And, to the point—I loved The Darjeeling Limited. Perfect actors for the parts, and I loved the interplay between the “feature film” and the short film at the beginning. Bill Murray’s fantastic cameo during the intro credits. The flashback to the father’s funeral in the middle. The “imaginary train” scene—obvious in its metaphor, but still a brilliant idea. There’s just a treasure trove of pans, zooms and framings in this movie. Sure, the characters aren’t quite as deep or complex as in Rushmore or The Royal Tenenbaums, and you don’t get the truly moving sense of tragi-comedy you get in those other two films. I don’t think Anderson will ever make another Royal Tenenbaums. It’s tough for a guy who’s still so young and has already made his masterpiece. You’ve got to give him some slack. Luckily, I didn’t come to The Darjeeling Limited with too many expectations—mainly because of some lukewarm reviews I’d read and Anderson’s massive misstep, The Life Aquatic. Totally emotionless movie. Perhaps if he’d made Darjeeling right after Tenenbaums, I’d be disappointed. But he’s redeemed himself for Aquatic.

I still love Rushmore the best because it was my first Anderson film and because, well, Max Fischer is like my dream-self, which is pretty sad, I know. I know Tenenbaums is a superior movie, sure—much better character development and some real heart. My friend Danielle and I argue about this. She likes Tenenbaums better. I think probably because Margot Tenenbaum speaks to her the way Max speaks to me. In that sad/funny way I mentioned.

If you’ve never experienced Anderson at work, here’s a little primer. It’s a brilliant American Express commercial he made a couple years back, a veritable short film about making films. He’s drawing heavily from an equally brilliant 1973 Francois Truffaut film called (in English) Day For Night (La Nuit américaine). The background music is the same, just in case you don’t get the reference. And why would you unless you were a freakishly obsessed European cinemaphile? Anyway, Anderson uses the camera for comic purposes here. Look how static the first shot is until the right moment, when it quickly pans (and returns) to give us the (dark) joke. It’s like Anderson is using Hitchcock’s “talking camera,” but for laughs instead of suspense. There’s some real artistry, real subtlety in Anderson’s humor, I think, which is why it’s better than the all-too-easy laugh out loud stuff. Are those my birds? I need those.
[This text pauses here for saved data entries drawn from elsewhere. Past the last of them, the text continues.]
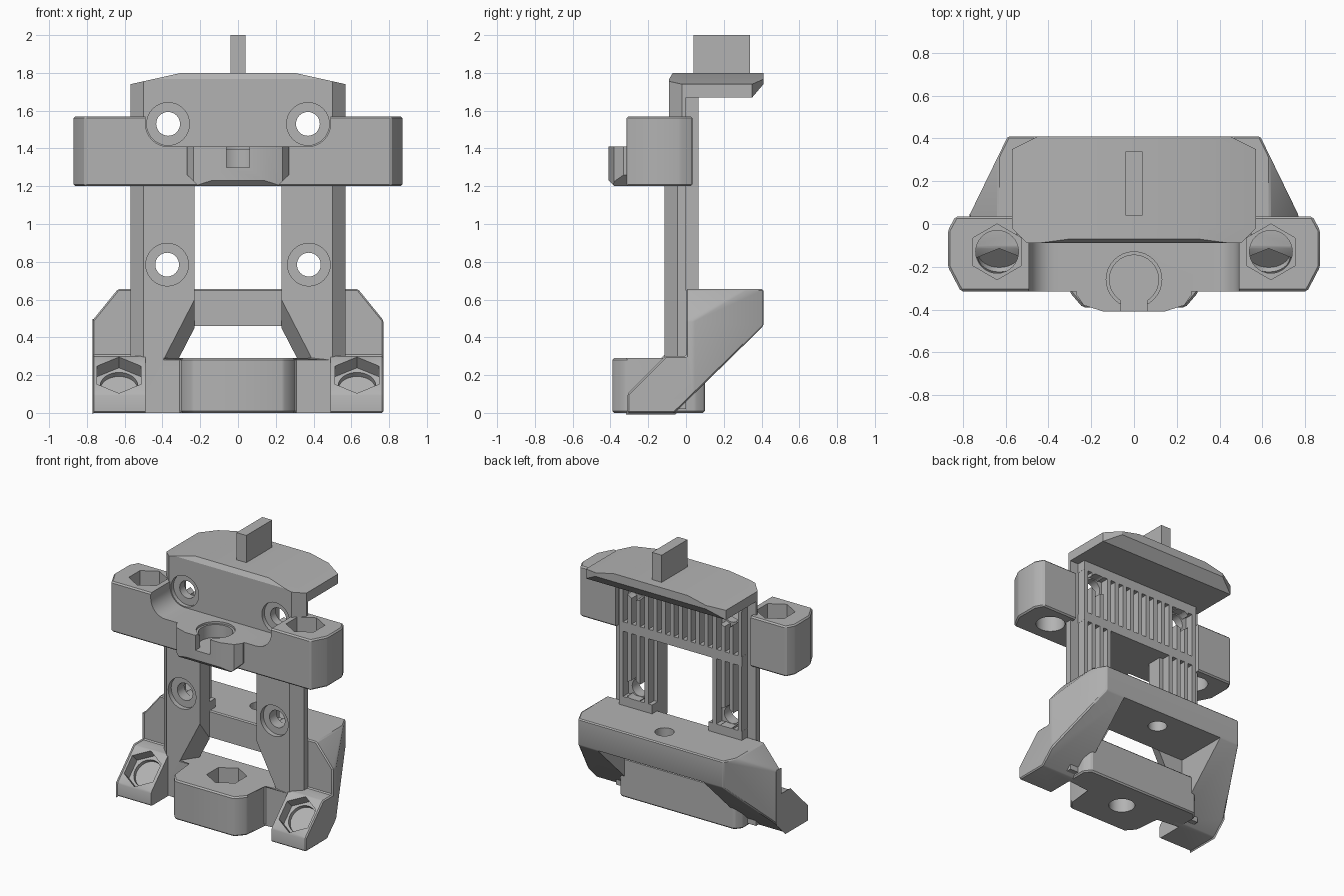
import bpy, bmesh, math
from mathutils import Vector

if "Cube" in bpy.data.objects:
    bpy.data.objects.remove(bpy.data.objects["Cube"], do_unlink=True)

GREY = (0.45, 0.45, 0.45, 1)
mat = bpy.data.materials.new("plain grey")
mat.use_nodes = True
mat.diffuse_color = GREY
bsdf = next(n for n in mat.node_tree.nodes if n.type == 'BSDF_PRINCIPLED')
bsdf.inputs["Base Color"].default_value = GREY


def add(name, bm):
    bmesh.ops.recalc_face_normals(bm, faces=bm.faces)
    me = bpy.data.meshes.new(name)
    bm.to_mesh(me)
    bm.free()
    ob = bpy.data.objects.new(name, me)
    me.materials.append(mat)
    bpy.context.collection.objects.link(ob)
    return ob


def prism(name, pts, axis, a, b, slices=(), bevel=0):
    """Extrude a 2D outline along an axis, then trim it with planes (point, outward normal)."""
    place = {'x': lambda p, t: (t, p[0], p[1]),
             'y': lambda p, t: (p[0], t, p[1]),
             'z': lambda p, t: (p[0], p[1], t)}[axis]
    bm = bmesh.new()
    ends = [[bm.verts.new(place(p, t)) for p in pts] for t in (a, b)]
    for loop in ends:
        bm.faces.new(loop)
    for i in range(len(pts)):
        j = (i + 1) % len(pts)
        bm.faces.new((ends[0][i], ends[0][j], ends[1][j], ends[1][i]))
    for co, no in slices:
        geom = bm.verts[:] + bm.edges[:] + bm.faces[:]
        cut = bmesh.ops.bisect_plane(bm, geom=geom, plane_co=co, plane_no=no, clear_outer=True)
        edges = [e for e in cut["geom_cut"] if isinstance(e, bmesh.types.BMEdge)]
        bmesh.ops.edgenet_fill(bm, edges=edges)
    if bevel:
        bmesh.ops.bevel(bm, geom=bm.edges[:], offset=bevel, segments=1, affect='EDGES')
    return add(name, bm)


def box(name, x0, x1, y0, y1, z0, z1):
    return prism(name, [(x0, y0), (x1, y0), (x1, y1), (x0, y1)], 'z', z0, z1)


def rod(center, direction, r, length, sides=32):
    bm = bmesh.new()
    bmesh.ops.create_cone(bm, cap_ends=True, segments=sides, radius1=r, radius2=r, depth=length)
    q = Vector(direction).to_track_quat('Z', 'Y')
    bmesh.ops.transform(bm, matrix=q.to_matrix().to_4x4(), verts=bm.verts)
    bmesh.ops.translate(bm, vec=center, verts=bm.verts)
    return add("cutter", bm)


def boolean(ob, other, op='DIFFERENCE'):
    m = ob.modifiers.new("bool", 'BOOLEAN')
    m.operation, m.solver, m.object = op, 'EXACT', other
    bpy.context.view_layer.objects.active = ob
    bpy.ops.object.modifier_apply(modifier=m.name)
    bpy.data.objects.remove(other, do_unlink=True)


def mirrored(half):
    return half + [(-x, y) for x, y in reversed(half)]


# Key tab and top cap
box("top_tab", -0.04, 0.04, 0.04, 0.34, 1.77, 2.0)
cap_outline = mirrored([(0.57, 1.67), (0.57, 1.74), (0.3, 1.8)])
cap_trim = [((s * 0.57, 0.35, 1.7), (s * 0.5, 1, 0)) for s in (1, -1)]
cap_trim += [((0, 0.41, 1.74), (0, 1, -0.85))]
prism("top_cap", cap_outline, 'y', -0.02, 0.41, cap_trim)

# Upper wall with sloped shoulders
edge_trim = [((s * 0.5, -0.09, 0), (s, -1, 0)) for s in (1, -1)]
wall_trim = edge_trim + [((0, -0.07, 1.8), (0, -1, 0.6))]
wall = prism("upper_wall", mirrored([(0.57, 1.2), (0.57, 1.74), (0.3, 1.8)]), 'y', -0.09, 0.0, wall_trim)
box("wall_backing", -0.5, 0.5, -0.01, 0.065, 1.6, 1.7)
for s in (1, -1):
    boolean(wall, rod((s * 0.37, 0, 1.53), (0, 1, 0), 0.063, 1))
    boolean(wall, rod((s * 0.37, -0.14, 1.53), (0, 1, 0), 0.113, 0.16))

# Columns, with the lower inner corner cut on a slant
for s, side in ((1, "left"), (-1, "right")):
    a, b, c = (Vector(p) for p in ((s * 0.23, -0.115, 0.6), (s * 0.39, -0.115, 0.29), (s * 0.23, 0, 0.45)))
    slant = (b - a).cross(c - a)
    if slant.x * s > 0:
        slant.negate()
    col = prism(side + "_column", [(s * 0.23, -0.115), (s * 0.5, -0.115), (s * 0.57, -0.045),
                                   (s * 0.57, 0.0), (s * 0.23, 0.0)], 'z', 0.02, 1.22, [(a, slant)])
    boolean(col, rod((s * 0.375, 0, 0.785), (0, 1, 0), 0.063, 1))
    boolean(col, rod((s * 0.375, -0.14, 0.785), (0, 1, 0), 0.113, 0.12))
    box(side + "_column_ledge", s * 0.23, s * 0.5, -0.01, 0.065, 0.62, 0.72)

# Ribbed back plate
box("rib_band", -0.5, 0.5, -0.01, 0.065, 1.2, 1.27)
for i in range(15):
    x = -0.483 + i * 0.069
    low = 0.7 if abs(x) > 0.24 else 1.21
    rib = box("back_rib", x - 0.016, x + 0.016, -0.005, 0.065, low, 1.62)
    for hx, hz in ((0.375, 0.785), (0.37, 1.53)):
        if abs(abs(x) - hx) < 0.09:
            boolean(rib, rod((math.copysign(hx, x), 0, hz), (0, 1, 0), 0.075, 1))

# Crossbar with a dished middle
bar = prism("crossbar", mirrored([(0.81, -0.315), (0.87, -0.2), (0.87, -0.03), (0.835, 0.035)]),
            'z', 1.2, 1.57, bevel=0.01)
dish = [(0.49, 1.7)] + [(0.37 + 0.12 * math.cos(t * math.pi / 16), 1.53 - 0.12 * math.sin(t * math.pi / 16))
                        for t in range(9)]
boolean(bar, prism("cutter", mirrored(dish), 'y', -1, 1))
boolean(bar, box("cutter", -0.55, 0.55, -0.05, 0.2, 1.1, 1.7))
for s in (1, -1):
    boolean(bar, rod((s * 0.64, -0.13, 1.4), (0, 0, 1), 0.1, 1))
    boolean(bar, rod((s * 0.64, -0.13, 1.5), (0, 0, 1), 0.13, 0.3, 6))

# Front boss with a slotted socket
boss = prism("front_boss", mirrored([(0.27, -0.25), (0.27, -0.33), (0.235, -0.38), (0.14, -0.41)]), 'z', 1.2, 1.41,
             [((s * 0.21, 0, 1.2), (s, 0, -1)) for s in (1, -1)] + [((0, -0.41, 1.23), (0, -1, -1))])
boolean(bar, boss, 'UNION')
boolean(bar, rod((0, -0.26, 1.43), (0, 0, 1), 0.115, 0.26))
boolean(bar, rod((0, -0.26, 1.43), (0, 0, 1), 0.13, 0.07))
boolean(bar, box("cutter", -0.06, 0.06, -0.5, -0.27, 1.3, 1.5))

# Base frame: slanted legs, feet and rear bar from one side profile
side_profile = [(-0.31, 0), (-0.06, 0), (0.41, 0.46), (0.41, 0.655), (0, 0.655),
                (0, 0.3), (-0.11, 0.3), (-0.31, 0.1)]
leg_trim = []
for s in (1, -1):
    leg_trim += [((s * 0.77, 0.04, 0), (s * 0.37, 0.18, 0)), ((s * 0.77, 0, 0.49), (s * 0.16, 0, 0.13))]
base = prism("base_frame", side_profile, 'x', -0.77, 0.77, leg_trim, bevel=0.008)
boolean(base, box("cutter", -0.43, 0.43, -1, 1, -0.1, 0.46))
boolean(base, box("cutter", -0.49, 0.49, -1, -0.1, -0.1, 0.5))
boolean(base, rod((0, 0.25, 0.6), (0, 0, 1), 0.065, 1))
for s in (1, -1):
    boolean(base, rod((s * 0.63, -0.21, 0.2), (0, -1, 1), 0.135, 0.16, 6))
    boolean(base, rod((s * 0.63, -0.21, 0.2), (0, -1, 1), 0.1, 0.22))

# Front base block with nut pocket and through hole
block = prism("front_base_block", mirrored([(0.24, -0.39), (0.3, -0.32), (0.3, -0.115), (0.5, -0.115),
                                            (0.5, 0.05), (0.46, 0.1)]), 'z', 0, 0.29, bevel=0.01)
boolean(block, rod((0, -0.13, 0.2), (0, 0, 1), 0.09, 1))
boolean(block, rod((0, -0.13, 0.27), (0, 0, 1), 0.135, 0.2, 6))

# Keep edges crisp and round the bores
for ob in bpy.data.objects:
    if ob.type == 'MESH' and ob.data.materials and ob.data.materials[0] == mat:
        ob.select_set(True)
        bpy.context.view_layer.objects.active = ob
bpy.ops.object.shade_smooth_by_angle(angle=math.radians(25))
S. Craig Renfroe, Jr. said...

Saw The Darjeeling Limited just this weekend, and had the same reaction. I was still a little let down, especially since I can relate to the three brother situation and was hoping for some of that sad/funny connection, but it felt distant. Though after Aquatic, it was a relief.

BellaVida said...

Hi, I found your blog while on a quest to find a good book to read that would be worth my time. I look forward to checking out Pyres.

Funny coincidence, I just watched Darjeeling Limited yesterday. I enjoyed it but I agree that the emotional aspects of their relationships were dealt with only superficially. I would have loved to connect more to the characters. They were each already so lovable.

Have a fabulous day.